COMCASA to grow India-US military ties: Indo-Pacific US Air Force chief
New York: The top US Air Force commander for the Indo-Pacific region has said that the US-India agreement to share highly sensitive information will help grow military ties and the different origins of the aircraft of the two countries were not a barrier to working together.
Gen. Charles Q. Brown Jr., the US Pacific Air Forces commander, told the media here on Monday that the Communications Compatibility and Security Agreement (COMCASA) “opens the door to increase our information sharing particularly on some of the airplane, air aspects”.
Therefore, the defence cooperation between the two countries, particularly in air, “is going to grow”, he said.
“It’s going to take a bit of time… But it is definitely, I would say, on a positive trend.”
Brown, who is the air component commander for US Indo-Pacific Command, said that in his meeting in New Delhi with Air Chief Marshal Birender Singh Dhanoa and Defence Ministry officials, “what I do see is an interest to increase some of the air aspects of what we do with India. India does have US capabilities, C-17s and C-130s, and so that was part of the discussion topics”.
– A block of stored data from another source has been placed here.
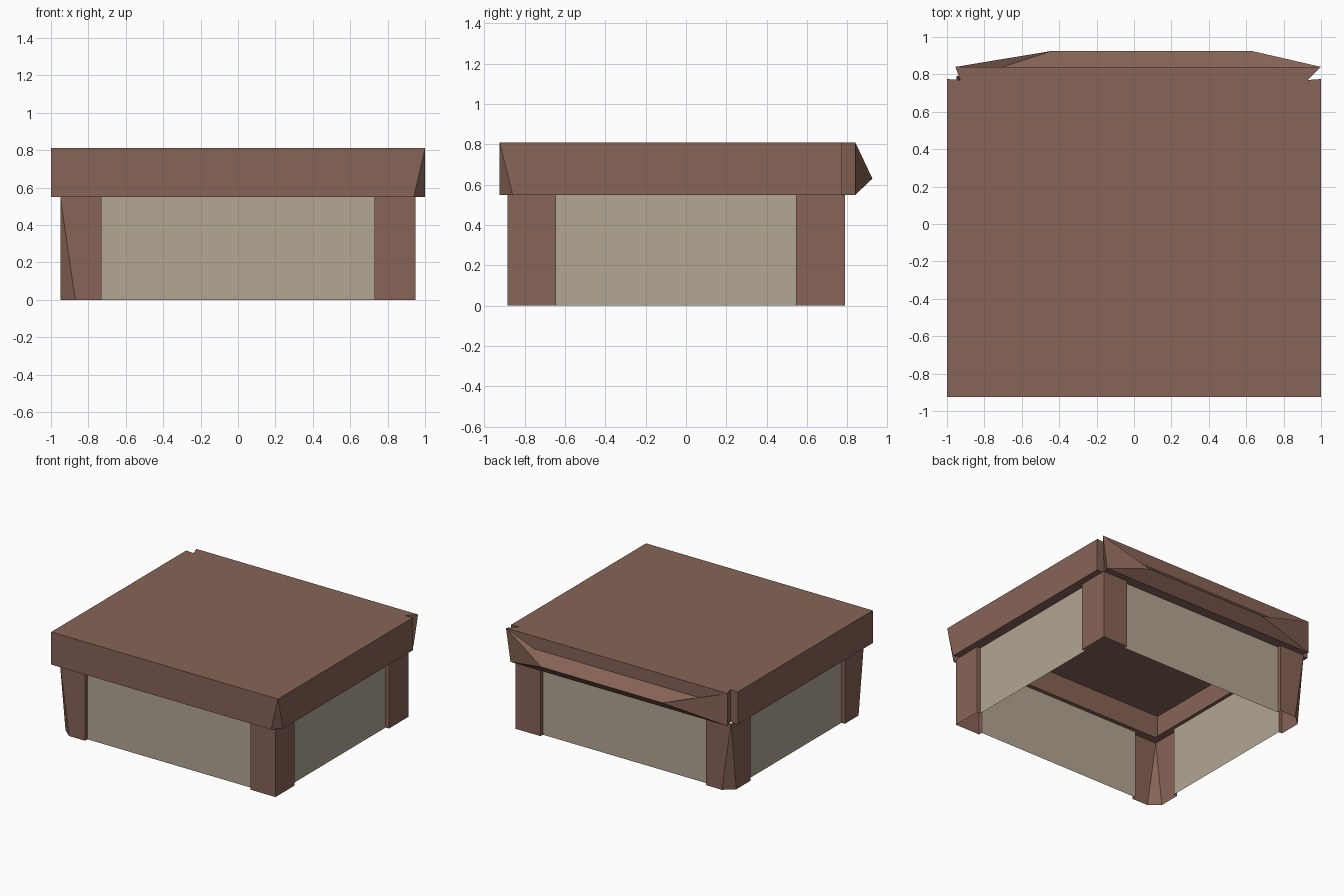
import bpy, bmesh

if "Cube" in bpy.data.objects:
    bpy.data.objects.remove(bpy.data.objects["Cube"])


def material(name, rgb):
    m = bpy.data.materials.new(name)
    m.diffuse_color = (*rgb, 1)
    m.use_nodes = True
    m.node_tree.nodes["Principled BSDF"].inputs["Base Color"].default_value = m.diffuse_color
    return m


BROWN = material("brown wood", (0.245, 0.127, 0.096))
BEIGE = material("beige panel", (0.45, 0.385, 0.295))


def make(name, faces, mat):
    """Sheet object from faces given as point lists, welded together."""
    bm = bmesh.new()
    for pts in faces:
        bm.faces.new([bm.verts.new(p) for p in pts])
    bmesh.ops.remove_doubles(bm, verts=bm.verts, dist=0.001)
    bmesh.ops.recalc_face_normals(bm, faces=bm.faces)
    me = bpy.data.meshes.new(name)
    bm.to_mesh(me)
    bm.free()
    me.materials.append(mat)
    ob = bpy.data.objects.new(name, me)
    bpy.context.collection.objects.link(ob)


ZR, ZT = 0.55, 0.81        # rim underside and lid top
F, B = -0.925, 0.84        # lid front and back


def at(points, z):
    return [(x, y, z) for x, y in points]


def wall(p, q, z0, z1):
    return [(*p, z0), (*q, z0), (*q, z1), (*p, z1)]


# lid top, with split corners at the back
top = [(-1, F), (1, F), (1, 0.775), (0.93, 0.77), (1, B),
       (-0.955, B), (-0.93, 0.77), (-1, 0.775)]
lid = [at(top, ZT)]

# lid front and side walls, the front right corner pinched at its foot
peak = (1, F, ZT)
lid += [[(-1, F, ZR), (0.94, F, ZR), peak, (-1, F, ZT)],
        [(0.94, F, ZR), (1, -0.86, ZR), peak],
        [(1, -0.86, ZR), (1, 0.775, ZR), (1, 0.775, ZT), peak],
        wall(top[7], top[0], ZR, ZT)]
# notched back corners
for a, b in ((2, 3), (5, 6), (6, 7)):
    lid.append(wall(top[a], top[b], ZR, ZT))
lid.append([(0.93, 0.77, ZR), (0.96, B, ZR), (1, B, ZT), (0.93, 0.77, ZT)])

# back wall bulging out to a ridge
t0, t1 = (-0.955, B, ZT), (1, B, ZT)
i0, i1 = (-0.7, B, 0.71), (0.75, B, 0.71)
r0, r1 = (-0.44, 0.925, 0.63), (0.63, 0.925, 0.63)
b0, b1 = (-0.955, B, ZR), (0.96, B, ZR)
lid += [[t0, t1, i1, i0], [i0, i1, r1, r0], [r0, r1, b1, b0],
        [t0, i0, r0], [t0, r0, b0], [t1, b1, r1], [t1, r1, i1]]
make("lid", lid, BROWN)

# ledge under the lid
inner = [(-0.89, -0.82), (0.89, -0.82), (0.89, 0.73), (-0.89, 0.73)]
outer = [((-1, F), (0.94, F)), ((1, -0.86), (1, 0.775)),
         ((0.96, B), (-0.955, B)), ((-1, 0.775), (-1, F))]
make("lid_ledge", [at([a, b, inner[(k + 1) % 4], inner[k]], ZR)
                   for k, (a, b) in enumerate(outer)], BROWN)

# corner posts: L-shaped sheets, some with the foot of the corner cut off
X, XI, D = 0.95, 0.73, 0.03


def post(name, sx, yo, yi, cut):
    s = 1 if yo > 0 else -1
    x, xi = sx * X, sx * XI
    ca, cb = (x - sx * cut, yo), (x, yo - s * cut * 0.85)
    faces = [wall((xi, yo - s * D), (xi, yo), 0, ZR),
             [(xi, yo, 0), (*ca, 0), (x, yo, ZR), (xi, yo, ZR)],
             [(*cb, 0), (x, yi, 0), (x, yi, ZR), (x, yo, ZR)],
             wall((x, yi), (x - sx * D, yi), 0, ZR)]
    if cut:
        faces.append([(*ca, 0), (*cb, 0), (x, yo, ZR)])
    make(name, faces, BROWN)


YF, YFI, YB, YBI = -0.885, -0.645, 0.79, 0.545
post("front_left_post", -1, YF, YFI, 0.08)
post("front_right_post", 1, YF, YFI, 0)
post("back_left_post", -1, YB, YBI, 0.08)
post("back_right_post", 1, YB, YBI, 0)

# recessed panels between the posts
for name, y in (("front_panel", YF + D), ("back_panel", YB - D)):
    make(name, [wall((-XI, y), (XI, y), 0, ZR)], BEIGE)
for name, x in (("left_panel", -X + D), ("right_panel", X - D)):
    make(name, [wall((x, YFI), (x, YBI), 0, ZR)], BEIGE)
Boeing C-17 Globemaster III and Lockheed Martin C-130J Super Hercules are huge military transport aircraft used for both ferrying defence personnel and supplies as well as humanitarian aid.
Equipment coming from different countries, especially Russia, are not barriers to Indian and US Air Forces working together because interoperability is not only about equipment but involves operational strategies, Brown said.
“Naturally it is bit easier when it is (all) US, a little more difficult if it is European, but usually if it is a European NATO partner, there is way to do that”, he said in an answer to a question. “Russian is much more challenging as you might imagine.”
However, “when I talk about interoperabilities, it is not just the equipment we buy, it is our tactics techniques and procedures – how we operate — even if it is a different piece of (equipment) coming from a different country”, he said.
Despite the differences in the equipment, it is about “using the same kind of concepts”, he said.
During the Cope India 19 joint India-US exercise in December in Kalaikunda and Panagarh, West Bengal, US F-15 Eagles operated alongside India’s Russian Sukhoi 30s and British-French Jaguars built or assembled in India, and French Mirage 2000s, while the American-built C-130Js were common to both air forces.
Brown said that the feedback for the Cope India 19 exercise showed it was well-received by air force personnel from both countries.
The exercise over three weeks was a “kind of a building blocks approach from very basic to more complex missions”, he added.
He said that an important aspect of the exercise was to build relationships between the personnel of both countries.
It “is not only the exercise, (but) what they do outside the exercise, to go on long bike rides, to go do a project in one of the local communities and some of the social events build relationships”, Brown said.
One of his own priorities, he said, was developing relationships with air force and military leaders in the region.